They also did a two-hour radio forum on KTNN about the virus in the hopes of fighting misinformation. They are trying to reach out to as many communities as possible to talk about illness prevention.
What should people do?
“We encourage frequent surface wiping in your homes or any areas in which you work,” NAIHS’s Chief Medical Officer, Loretta Christensen, said. “The symptoms for this virus typically occur between two and 14 days with an average of approximately five days. However, longer periods have been identified up to 27 in other places in the world.”
As with any respiratory illness it’s important to monitor symptoms to ensure one is not developing other health complications.

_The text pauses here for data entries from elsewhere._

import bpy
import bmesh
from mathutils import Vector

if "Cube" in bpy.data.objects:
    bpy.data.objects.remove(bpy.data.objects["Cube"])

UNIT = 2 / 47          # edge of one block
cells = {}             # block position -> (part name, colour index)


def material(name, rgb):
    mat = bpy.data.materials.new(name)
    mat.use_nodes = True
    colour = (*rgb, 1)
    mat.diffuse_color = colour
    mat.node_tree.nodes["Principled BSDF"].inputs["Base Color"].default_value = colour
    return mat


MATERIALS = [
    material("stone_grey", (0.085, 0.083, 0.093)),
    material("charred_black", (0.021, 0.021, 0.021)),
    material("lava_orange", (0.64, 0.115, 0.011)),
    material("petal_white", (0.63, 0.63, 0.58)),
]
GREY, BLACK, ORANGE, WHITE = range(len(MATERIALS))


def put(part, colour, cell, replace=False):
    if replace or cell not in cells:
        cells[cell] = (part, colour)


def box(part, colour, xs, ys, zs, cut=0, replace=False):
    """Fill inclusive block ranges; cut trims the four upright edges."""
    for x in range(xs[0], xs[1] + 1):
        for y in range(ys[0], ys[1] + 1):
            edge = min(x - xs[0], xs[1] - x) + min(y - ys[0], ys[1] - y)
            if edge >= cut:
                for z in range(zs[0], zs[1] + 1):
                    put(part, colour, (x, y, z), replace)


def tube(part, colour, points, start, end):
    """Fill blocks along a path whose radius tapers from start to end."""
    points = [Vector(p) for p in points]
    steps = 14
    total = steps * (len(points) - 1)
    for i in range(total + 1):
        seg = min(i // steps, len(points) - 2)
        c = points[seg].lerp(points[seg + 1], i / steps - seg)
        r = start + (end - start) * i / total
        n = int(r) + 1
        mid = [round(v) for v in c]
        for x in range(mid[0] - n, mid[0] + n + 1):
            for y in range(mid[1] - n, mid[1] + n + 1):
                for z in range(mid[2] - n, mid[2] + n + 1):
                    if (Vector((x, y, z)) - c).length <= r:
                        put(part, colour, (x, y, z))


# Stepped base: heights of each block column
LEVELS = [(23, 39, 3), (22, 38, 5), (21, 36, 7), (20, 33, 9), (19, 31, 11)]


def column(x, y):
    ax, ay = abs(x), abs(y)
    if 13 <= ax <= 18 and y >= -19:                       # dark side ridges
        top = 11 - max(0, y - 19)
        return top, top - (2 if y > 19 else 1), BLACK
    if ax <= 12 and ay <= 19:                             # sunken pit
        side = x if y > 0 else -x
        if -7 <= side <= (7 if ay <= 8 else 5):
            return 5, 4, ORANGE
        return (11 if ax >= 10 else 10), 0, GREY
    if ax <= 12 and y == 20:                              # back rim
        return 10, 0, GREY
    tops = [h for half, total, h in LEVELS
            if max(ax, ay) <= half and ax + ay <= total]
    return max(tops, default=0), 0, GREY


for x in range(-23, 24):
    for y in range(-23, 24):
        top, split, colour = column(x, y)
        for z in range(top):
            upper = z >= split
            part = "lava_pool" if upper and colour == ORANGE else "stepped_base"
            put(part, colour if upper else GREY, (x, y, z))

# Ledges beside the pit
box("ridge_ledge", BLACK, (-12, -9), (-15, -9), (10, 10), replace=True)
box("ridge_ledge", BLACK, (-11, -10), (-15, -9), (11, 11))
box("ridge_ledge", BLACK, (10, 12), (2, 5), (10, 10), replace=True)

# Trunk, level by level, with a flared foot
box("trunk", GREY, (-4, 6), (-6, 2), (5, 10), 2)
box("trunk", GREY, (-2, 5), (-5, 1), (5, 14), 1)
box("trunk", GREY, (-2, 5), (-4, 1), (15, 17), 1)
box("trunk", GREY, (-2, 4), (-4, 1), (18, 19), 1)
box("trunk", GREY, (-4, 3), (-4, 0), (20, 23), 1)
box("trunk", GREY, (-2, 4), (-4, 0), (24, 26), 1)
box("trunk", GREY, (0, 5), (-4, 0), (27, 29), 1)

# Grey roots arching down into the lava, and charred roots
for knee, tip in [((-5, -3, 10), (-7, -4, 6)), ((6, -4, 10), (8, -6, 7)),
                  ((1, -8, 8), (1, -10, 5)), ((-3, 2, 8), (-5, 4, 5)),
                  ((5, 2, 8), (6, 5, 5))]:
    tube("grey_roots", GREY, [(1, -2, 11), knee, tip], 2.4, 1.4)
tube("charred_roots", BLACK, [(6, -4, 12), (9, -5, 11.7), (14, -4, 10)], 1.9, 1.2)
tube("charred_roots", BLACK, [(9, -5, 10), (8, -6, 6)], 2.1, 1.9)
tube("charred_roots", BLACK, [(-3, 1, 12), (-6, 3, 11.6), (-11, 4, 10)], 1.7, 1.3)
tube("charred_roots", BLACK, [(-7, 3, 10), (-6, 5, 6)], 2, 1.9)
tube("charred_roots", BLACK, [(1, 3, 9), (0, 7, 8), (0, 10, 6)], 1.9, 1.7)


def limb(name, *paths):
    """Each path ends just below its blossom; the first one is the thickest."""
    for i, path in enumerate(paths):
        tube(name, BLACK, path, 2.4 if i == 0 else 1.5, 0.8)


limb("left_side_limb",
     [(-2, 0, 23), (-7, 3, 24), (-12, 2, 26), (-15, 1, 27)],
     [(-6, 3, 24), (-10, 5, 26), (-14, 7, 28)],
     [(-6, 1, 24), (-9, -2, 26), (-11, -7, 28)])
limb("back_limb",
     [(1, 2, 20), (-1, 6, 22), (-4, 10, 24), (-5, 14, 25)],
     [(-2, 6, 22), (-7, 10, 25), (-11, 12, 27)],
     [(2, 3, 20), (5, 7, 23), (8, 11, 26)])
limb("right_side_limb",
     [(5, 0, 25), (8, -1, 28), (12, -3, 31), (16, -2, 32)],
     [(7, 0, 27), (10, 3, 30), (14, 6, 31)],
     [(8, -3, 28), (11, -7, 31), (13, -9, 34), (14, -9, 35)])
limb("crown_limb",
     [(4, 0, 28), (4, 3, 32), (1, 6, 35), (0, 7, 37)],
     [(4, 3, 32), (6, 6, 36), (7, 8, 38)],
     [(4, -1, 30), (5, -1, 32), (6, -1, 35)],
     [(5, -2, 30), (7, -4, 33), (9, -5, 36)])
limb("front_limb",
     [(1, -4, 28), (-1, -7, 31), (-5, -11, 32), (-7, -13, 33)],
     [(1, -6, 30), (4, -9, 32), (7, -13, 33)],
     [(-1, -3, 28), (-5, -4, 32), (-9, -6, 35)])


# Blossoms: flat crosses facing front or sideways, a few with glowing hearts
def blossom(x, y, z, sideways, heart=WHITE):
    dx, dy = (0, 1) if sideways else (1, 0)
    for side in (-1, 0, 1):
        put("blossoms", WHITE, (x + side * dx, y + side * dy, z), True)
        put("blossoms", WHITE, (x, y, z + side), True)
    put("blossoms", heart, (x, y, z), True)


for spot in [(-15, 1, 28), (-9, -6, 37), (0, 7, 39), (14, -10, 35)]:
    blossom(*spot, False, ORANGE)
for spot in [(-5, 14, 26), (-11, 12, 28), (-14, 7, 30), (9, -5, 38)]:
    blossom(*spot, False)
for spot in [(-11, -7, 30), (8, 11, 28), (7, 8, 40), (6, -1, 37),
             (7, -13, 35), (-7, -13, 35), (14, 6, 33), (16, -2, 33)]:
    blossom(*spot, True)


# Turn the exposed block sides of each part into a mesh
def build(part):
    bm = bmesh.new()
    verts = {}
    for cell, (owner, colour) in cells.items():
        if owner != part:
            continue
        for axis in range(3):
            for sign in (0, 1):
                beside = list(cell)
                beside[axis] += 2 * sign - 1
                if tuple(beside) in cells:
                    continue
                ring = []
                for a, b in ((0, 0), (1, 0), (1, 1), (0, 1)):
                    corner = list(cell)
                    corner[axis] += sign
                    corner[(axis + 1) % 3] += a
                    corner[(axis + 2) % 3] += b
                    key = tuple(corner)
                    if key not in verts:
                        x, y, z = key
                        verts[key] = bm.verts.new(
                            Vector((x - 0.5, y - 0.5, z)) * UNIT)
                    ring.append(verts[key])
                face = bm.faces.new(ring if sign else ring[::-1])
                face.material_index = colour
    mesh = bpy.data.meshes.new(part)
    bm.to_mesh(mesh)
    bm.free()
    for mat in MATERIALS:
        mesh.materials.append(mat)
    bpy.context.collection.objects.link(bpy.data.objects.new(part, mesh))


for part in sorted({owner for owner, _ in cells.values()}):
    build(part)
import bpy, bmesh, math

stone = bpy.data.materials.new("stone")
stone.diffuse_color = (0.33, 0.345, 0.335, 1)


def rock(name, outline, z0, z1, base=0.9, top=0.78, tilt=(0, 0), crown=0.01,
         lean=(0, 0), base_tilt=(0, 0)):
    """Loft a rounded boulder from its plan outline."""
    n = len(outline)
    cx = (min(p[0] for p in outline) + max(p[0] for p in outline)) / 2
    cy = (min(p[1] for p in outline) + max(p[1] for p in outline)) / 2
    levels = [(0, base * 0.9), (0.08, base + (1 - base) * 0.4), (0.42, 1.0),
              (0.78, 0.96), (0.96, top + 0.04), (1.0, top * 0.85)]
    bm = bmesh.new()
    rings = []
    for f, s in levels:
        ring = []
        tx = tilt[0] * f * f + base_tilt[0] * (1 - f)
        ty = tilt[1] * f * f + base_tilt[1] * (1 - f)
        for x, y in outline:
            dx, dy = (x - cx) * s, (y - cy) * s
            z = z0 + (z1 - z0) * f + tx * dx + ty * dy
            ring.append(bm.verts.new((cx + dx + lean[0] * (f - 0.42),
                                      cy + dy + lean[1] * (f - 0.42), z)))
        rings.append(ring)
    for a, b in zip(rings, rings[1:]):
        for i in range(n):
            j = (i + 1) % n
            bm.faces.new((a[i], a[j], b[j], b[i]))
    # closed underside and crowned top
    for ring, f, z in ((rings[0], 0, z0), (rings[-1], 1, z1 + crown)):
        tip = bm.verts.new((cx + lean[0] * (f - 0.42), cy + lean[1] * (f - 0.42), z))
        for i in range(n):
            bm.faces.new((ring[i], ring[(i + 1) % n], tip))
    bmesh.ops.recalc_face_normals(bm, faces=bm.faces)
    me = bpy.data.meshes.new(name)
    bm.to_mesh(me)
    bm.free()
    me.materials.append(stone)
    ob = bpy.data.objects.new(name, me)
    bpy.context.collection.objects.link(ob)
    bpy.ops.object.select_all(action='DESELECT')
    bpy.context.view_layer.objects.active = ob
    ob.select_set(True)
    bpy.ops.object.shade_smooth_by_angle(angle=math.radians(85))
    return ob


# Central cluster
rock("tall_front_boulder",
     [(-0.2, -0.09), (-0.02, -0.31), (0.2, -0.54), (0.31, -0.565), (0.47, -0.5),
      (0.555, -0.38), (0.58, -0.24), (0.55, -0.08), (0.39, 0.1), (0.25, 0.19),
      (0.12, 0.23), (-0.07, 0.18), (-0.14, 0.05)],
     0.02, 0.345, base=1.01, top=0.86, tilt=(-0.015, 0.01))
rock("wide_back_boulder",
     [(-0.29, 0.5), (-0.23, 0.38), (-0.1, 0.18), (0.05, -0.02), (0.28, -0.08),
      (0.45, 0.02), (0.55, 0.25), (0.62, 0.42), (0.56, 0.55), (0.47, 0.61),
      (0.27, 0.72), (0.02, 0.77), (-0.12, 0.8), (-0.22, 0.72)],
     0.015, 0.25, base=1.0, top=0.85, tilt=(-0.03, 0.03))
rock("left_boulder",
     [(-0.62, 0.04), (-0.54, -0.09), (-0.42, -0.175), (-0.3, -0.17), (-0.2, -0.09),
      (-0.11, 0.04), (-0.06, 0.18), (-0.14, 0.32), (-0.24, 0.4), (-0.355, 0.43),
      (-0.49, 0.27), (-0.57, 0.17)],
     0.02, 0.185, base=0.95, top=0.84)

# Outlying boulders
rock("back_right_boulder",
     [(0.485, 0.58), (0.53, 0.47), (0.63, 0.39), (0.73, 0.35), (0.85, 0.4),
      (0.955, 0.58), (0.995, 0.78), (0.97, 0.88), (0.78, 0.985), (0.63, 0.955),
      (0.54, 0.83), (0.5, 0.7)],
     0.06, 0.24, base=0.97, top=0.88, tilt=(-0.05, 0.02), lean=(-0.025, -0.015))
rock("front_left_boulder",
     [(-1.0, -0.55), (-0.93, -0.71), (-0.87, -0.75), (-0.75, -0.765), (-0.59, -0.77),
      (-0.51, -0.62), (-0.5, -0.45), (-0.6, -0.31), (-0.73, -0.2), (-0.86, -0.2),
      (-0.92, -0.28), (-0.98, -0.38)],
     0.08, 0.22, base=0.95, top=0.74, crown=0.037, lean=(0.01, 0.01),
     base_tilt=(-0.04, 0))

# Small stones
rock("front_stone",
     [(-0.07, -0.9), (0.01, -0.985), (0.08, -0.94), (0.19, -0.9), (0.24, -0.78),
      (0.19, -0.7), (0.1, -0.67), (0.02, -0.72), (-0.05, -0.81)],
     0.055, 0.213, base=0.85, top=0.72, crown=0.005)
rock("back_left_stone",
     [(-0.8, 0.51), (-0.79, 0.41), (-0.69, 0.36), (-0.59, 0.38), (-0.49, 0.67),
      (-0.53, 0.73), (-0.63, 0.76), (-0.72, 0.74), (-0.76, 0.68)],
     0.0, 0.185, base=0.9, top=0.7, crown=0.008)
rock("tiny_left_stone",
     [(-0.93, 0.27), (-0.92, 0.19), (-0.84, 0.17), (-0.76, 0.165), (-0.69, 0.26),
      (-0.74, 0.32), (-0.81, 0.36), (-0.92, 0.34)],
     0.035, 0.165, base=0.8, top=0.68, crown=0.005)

“This virus can remain a simple straightforward virus just needing home care but rare cases can result in pneumonia,” Christensen said. “Pneumonia develops after or alongside a respiratory illness. The germ gets in your body and causes an infection in your lungs.”
Many who have contracted the virus are quarantined in their home and heal at home. Most don’t need additional medical care.
“COVID-19 has been very hard on the elderly and those with complex medical problems,” Christensen said.
If one is feeling any symptoms of a respiratory illness, they should stay home and away from other family members until they are well.
“We rather you stay home unless you need medical care,” Christensen said. “No work. No school. No being in public areas that includes public transportation and public events like basketball games or flea markets.”
Health care workers are encouraging people if they are ill to avoid contact with people as best they can.
“Stay in a specific room and don’t be around other members of your household,” she said.
Should a person need medical care, call the health care facility beforehand and let them know.
“We would like you to call ahead,” she said. “So that facilities, healthcare clinic, or hospital can prepare for your arrival.”
As with all respiratory illnesses, wash your hands frequently, cover your cough and sneeze with your elbow and wipe down all surfaces. Travel does increase the risk of contracting COVID-19.